**What you have to do:**
Repeat the data precisely as given.

**Records for this exercise:**
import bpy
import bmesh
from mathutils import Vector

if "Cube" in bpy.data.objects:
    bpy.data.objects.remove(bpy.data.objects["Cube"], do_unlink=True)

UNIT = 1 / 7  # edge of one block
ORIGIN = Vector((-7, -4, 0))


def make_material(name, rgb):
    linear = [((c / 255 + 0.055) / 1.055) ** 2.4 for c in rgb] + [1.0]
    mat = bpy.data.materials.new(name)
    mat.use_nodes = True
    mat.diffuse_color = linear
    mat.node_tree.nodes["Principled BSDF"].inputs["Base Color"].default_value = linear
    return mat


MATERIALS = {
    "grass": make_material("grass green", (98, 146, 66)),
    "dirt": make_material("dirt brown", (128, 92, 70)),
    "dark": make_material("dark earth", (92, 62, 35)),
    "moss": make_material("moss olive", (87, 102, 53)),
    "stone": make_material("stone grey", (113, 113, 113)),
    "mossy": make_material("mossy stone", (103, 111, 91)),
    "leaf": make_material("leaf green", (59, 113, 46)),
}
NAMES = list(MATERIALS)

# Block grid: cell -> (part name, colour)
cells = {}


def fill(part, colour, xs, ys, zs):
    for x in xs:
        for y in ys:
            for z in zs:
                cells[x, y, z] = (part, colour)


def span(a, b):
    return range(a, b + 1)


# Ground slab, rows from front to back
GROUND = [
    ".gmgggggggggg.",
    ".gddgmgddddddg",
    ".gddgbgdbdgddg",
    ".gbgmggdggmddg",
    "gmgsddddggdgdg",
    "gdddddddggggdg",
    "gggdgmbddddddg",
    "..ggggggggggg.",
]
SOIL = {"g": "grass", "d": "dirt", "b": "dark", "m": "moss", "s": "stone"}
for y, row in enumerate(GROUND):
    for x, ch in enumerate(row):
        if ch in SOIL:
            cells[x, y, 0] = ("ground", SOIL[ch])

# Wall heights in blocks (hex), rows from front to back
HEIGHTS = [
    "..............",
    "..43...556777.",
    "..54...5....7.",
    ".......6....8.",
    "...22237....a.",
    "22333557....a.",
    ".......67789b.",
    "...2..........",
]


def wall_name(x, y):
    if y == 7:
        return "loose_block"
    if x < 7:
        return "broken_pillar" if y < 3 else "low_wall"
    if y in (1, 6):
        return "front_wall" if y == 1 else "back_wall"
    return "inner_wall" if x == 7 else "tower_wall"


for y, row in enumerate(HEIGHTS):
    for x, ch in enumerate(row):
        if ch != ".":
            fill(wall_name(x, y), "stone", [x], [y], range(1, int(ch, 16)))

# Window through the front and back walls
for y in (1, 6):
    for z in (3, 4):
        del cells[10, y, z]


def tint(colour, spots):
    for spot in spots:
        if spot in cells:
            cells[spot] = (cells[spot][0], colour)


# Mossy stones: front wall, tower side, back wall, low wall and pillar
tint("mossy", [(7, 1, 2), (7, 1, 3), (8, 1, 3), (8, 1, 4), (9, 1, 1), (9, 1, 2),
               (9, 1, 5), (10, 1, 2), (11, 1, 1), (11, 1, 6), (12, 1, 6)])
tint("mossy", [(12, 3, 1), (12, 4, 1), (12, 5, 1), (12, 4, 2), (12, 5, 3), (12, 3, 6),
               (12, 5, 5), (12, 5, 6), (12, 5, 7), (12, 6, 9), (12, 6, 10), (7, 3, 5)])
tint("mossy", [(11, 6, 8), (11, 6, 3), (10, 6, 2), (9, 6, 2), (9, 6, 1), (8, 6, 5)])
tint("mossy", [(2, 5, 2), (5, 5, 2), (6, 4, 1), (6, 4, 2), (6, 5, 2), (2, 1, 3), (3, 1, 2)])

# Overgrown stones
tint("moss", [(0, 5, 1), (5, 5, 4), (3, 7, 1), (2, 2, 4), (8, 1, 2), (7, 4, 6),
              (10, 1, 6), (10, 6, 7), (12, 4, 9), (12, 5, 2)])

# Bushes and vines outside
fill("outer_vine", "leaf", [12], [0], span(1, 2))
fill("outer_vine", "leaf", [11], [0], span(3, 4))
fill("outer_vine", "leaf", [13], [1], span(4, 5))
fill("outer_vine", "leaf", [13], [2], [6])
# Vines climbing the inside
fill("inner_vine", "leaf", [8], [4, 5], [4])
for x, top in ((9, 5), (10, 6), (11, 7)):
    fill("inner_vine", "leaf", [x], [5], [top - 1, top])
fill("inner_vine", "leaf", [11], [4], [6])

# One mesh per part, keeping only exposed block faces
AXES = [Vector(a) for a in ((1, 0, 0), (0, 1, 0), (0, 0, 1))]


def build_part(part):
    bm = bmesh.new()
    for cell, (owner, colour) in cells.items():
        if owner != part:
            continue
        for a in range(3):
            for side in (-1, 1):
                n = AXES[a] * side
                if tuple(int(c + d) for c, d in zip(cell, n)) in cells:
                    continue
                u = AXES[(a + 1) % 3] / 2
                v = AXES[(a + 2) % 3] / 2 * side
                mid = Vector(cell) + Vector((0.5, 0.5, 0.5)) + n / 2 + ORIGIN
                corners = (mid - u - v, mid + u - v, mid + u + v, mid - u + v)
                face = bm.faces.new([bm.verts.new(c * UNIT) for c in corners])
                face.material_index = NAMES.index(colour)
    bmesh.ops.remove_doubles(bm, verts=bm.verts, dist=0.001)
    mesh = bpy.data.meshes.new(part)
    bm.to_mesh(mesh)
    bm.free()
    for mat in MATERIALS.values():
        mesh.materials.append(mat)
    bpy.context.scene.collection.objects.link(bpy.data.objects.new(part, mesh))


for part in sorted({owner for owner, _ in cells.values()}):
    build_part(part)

**Problem solution:**
import bpy
import bmesh
from mathutils import Vector

if "Cube" in bpy.data.objects:
    bpy.data.objects.remove(bpy.data.objects["Cube"], do_unlink=True)

UNIT = 1 / 7  # edge of one block
ORIGIN = Vector((-7, -4, 0))


def make_material(name, rgb):
    linear = [((c / 255 + 0.055) / 1.055) ** 2.4 for c in rgb] + [1.0]
    mat = bpy.data.materials.new(name)
    mat.use_nodes = True
    mat.diffuse_color = linear
    mat.node_tree.nodes["Principled BSDF"].inputs["Base Color"].default_value = linear
    return mat


MATERIALS = {
    "grass": make_material("grass green", (98, 146, 66)),
    "dirt": make_material("dirt brown", (128, 92, 70)),
    "dark": make_material("dark earth", (92, 62, 35)),
    "moss": make_material("moss olive", (87, 102, 53)),
    "stone": make_material("stone grey", (113, 113, 113)),
    "mossy": make_material("mossy stone", (103, 111, 91)),
    "leaf": make_material("leaf green", (59, 113, 46)),
}
NAMES = list(MATERIALS)

# Block grid: cell -> (part name, colour)
cells = {}


def fill(part, colour, xs, ys, zs):
    for x in xs:
        for y in ys:
            for z in zs:
                cells[x, y, z] = (part, colour)


def span(a, b):
    return range(a, b + 1)


# Ground slab, rows from front to back
GROUND = [
    ".gmgggggggggg.",
    ".gddgmgddddddg",
    ".gddgbgdbdgddg",
    ".gbgmggdggmddg",
    "gmgsddddggdgdg",
    "gdddddddggggdg",
    "gggdgmbddddddg",
    "..ggggggggggg.",
]
SOIL = {"g": "grass", "d": "dirt", "b": "dark", "m": "moss", "s": "stone"}
for y, row in enumerate(GROUND):
    for x, ch in enumerate(row):
        if ch in SOIL:
            cells[x, y, 0] = ("ground", SOIL[ch])

# Wall heights in blocks (hex), rows from front to back
HEIGHTS = [
    "..............",
    "..43...556777.",
    "..54...5....7.",
    ".......6....8.",
    "...22237....a.",
    "22333557....a.",
    ".......67789b.",
    "...2..........",
]


def wall_name(x, y):
    if y == 7:
        return "loose_block"
    if x < 7:
        return "broken_pillar" if y < 3 else "low_wall"
    if y in (1, 6):
        return "front_wall" if y == 1 else "back_wall"
    return "inner_wall" if x == 7 else "tower_wall"


for y, row in enumerate(HEIGHTS):
    for x, ch in enumerate(row):
        if ch != ".":
            fill(wall_name(x, y), "stone", [x], [y], range(1, int(ch, 16)))

# Window through the front and back walls
for y in (1, 6):
    for z in (3, 4):
        del cells[10, y, z]


def tint(colour, spots):
    for spot in spots:
        if spot in cells:
            cells[spot] = (cells[spot][0], colour)


# Mossy stones: front wall, tower side, back wall, low wall and pillar
tint("mossy", [(7, 1, 2), (7, 1, 3), (8, 1, 3), (8, 1, 4), (9, 1, 1), (9, 1, 2),
               (9, 1, 5), (10, 1, 2), (11, 1, 1), (11, 1, 6), (12, 1, 6)])
tint("mossy", [(12, 3, 1), (12, 4, 1), (12, 5, 1), (12, 4, 2), (12, 5, 3), (12, 3, 6),
               (12, 5, 5), (12, 5, 6), (12, 5, 7), (12, 6, 9), (12, 6, 10), (7, 3, 5)])
tint("mossy", [(11, 6, 8), (11, 6, 3), (10, 6, 2), (9, 6, 2), (9, 6, 1), (8, 6, 5)])
tint("mossy", [(2, 5, 2), (5, 5, 2), (6, 4, 1), (6, 4, 2), (6, 5, 2), (2, 1, 3), (3, 1, 2)])

# Overgrown stones
tint("moss", [(0, 5, 1), (5, 5, 4), (3, 7, 1), (2, 2, 4), (8, 1, 2), (7, 4, 6),
              (10, 1, 6), (10, 6, 7), (12, 4, 9), (12, 5, 2)])

# Bushes and vines outside
fill("outer_vine", "leaf", [12], [0], span(1, 2))
fill("outer_vine", "leaf", [11], [0], span(3, 4))
fill("outer_vine", "leaf", [13], [1], span(4, 5))
fill("outer_vine", "leaf", [13], [2], [6])
# Vines climbing the inside
fill("inner_vine", "leaf", [8], [4, 5], [4])
for x, top in ((9, 5), (10, 6), (11, 7)):
    fill("inner_vine", "leaf", [x], [5], [top - 1, top])
fill("inner_vine", "leaf", [11], [4], [6])

# One mesh per part, keeping only exposed block faces
AXES = [Vector(a) for a in ((1, 0, 0), (0, 1, 0), (0, 0, 1))]


def build_part(part):
    bm = bmesh.new()
    for cell, (owner, colour) in cells.items():
        if owner != part:
            continue
        for a in range(3):
            for side in (-1, 1):
                n = AXES[a] * side
                if tuple(int(c + d) for c, d in zip(cell, n)) in cells:
                    continue
                u = AXES[(a + 1) % 3] / 2
                v = AXES[(a + 2) % 3] / 2 * side
                mid = Vector(cell) + Vector((0.5, 0.5, 0.5)) + n / 2 + ORIGIN
                corners = (mid - u - v, mid + u - v, mid + u + v, mid - u + v)
                face = bm.faces.new([bm.verts.new(c * UNIT) for c in corners])
                face.material_index = NAMES.index(colour)
    bmesh.ops.remove_doubles(bm, verts=bm.verts, dist=0.001)
    mesh = bpy.data.meshes.new(part)
    bm.to_mesh(mesh)
    bm.free()
    for mat in MATERIALS.values():
        mesh.materials.append(mat)
    bpy.context.scene.collection.objects.link(bpy.data.objects.new(part, mesh))


for part in sorted({owner for owner, _ in cells.values()}):
    build_part(part)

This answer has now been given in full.